Ephedrine, pseudoephedrine and meth received a lot of discussion during session, especially when House Speaker Brian Bosma (R-Indianapolis) came out in November and said that something needed to be done about the state’s meth problem. The Chamber supported HB 1157/SB 161, which included putting individuals with drug-related felonies on the National Precursor Log Exchange (NPLEx) and thus would trigger a stop-sale alert; both bills passed. The Chamber has historically been opposed to making ephedrine products prescription only because of the inconvenience to consumers that need these products and the impacts on businesses that supply them; HB 1390 in its original form would have done that.
During the last week of session, the Chamber provided a written letter to the General Assembly on the conference committee report for SB 80 that was voted on in the House. The letter stated that the conference committee language prohibited consumers from
accessing multi-ingredient, time-released allergy products, such as Claritan-D, Allegra-D, Zyrtec-D and Mucinex-D – the most effective products for consumers suffering from allergies. The multi-use products are less likely to be used in meth than the single-ingredient products referenced in the conference committee report. The letter also suggested how to fix the problem.
Representative Ben Smaltz (R-Auburn) was the House sponsor and although he did not make the changes necessary to fix the conference committee report of SB 80, he did agree that the House-passed third reading version of SB 80 should be concurred upon in the Senate.That essentially amounted to the same thing as the fix and addressed the concerns the Chamber had.
The Indiana Chamber joined CVS, the Consumer Healthcare Products Association, the Indiana Pharmacists Alliance, the Indiana Retail Council, Bayer and Johnson & Johnson in penning a letter to encourage the Senate to concur on the House-passed version of SB 80 because it allowed legitimate cold and allergy sufferers the medicine they need while dramatically reducing sales of pseudephedrine to meth cooks and those they hire to purchase the drugs. Senate Bill 80 allows individuals who have a relationship with a pharmacist to purchase ephedrine and pseudoephedrine products.

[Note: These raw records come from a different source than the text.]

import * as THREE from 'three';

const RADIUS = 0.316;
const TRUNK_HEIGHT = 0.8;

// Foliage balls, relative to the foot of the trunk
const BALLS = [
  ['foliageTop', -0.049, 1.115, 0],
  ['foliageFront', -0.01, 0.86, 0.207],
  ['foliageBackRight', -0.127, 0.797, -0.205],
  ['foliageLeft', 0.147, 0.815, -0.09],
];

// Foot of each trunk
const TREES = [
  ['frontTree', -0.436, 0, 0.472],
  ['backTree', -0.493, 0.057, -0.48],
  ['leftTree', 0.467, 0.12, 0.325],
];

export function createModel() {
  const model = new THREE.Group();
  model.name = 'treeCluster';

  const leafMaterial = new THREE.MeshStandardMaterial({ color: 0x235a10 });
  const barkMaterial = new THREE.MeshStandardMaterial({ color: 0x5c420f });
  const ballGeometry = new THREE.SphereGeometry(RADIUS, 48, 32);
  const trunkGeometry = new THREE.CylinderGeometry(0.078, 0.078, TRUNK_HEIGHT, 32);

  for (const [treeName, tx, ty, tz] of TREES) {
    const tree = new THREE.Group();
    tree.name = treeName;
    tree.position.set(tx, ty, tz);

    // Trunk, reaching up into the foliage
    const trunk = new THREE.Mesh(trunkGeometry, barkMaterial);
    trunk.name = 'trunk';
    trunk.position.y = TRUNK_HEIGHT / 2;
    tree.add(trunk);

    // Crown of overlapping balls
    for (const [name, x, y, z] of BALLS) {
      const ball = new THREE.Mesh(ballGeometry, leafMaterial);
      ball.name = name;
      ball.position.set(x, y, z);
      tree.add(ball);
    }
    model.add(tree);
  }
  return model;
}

It also allows the pharmacist to sell lesser amounts of ephedrine and pseudoephedrine products if there is no relationship. The House version was what ultimately became law.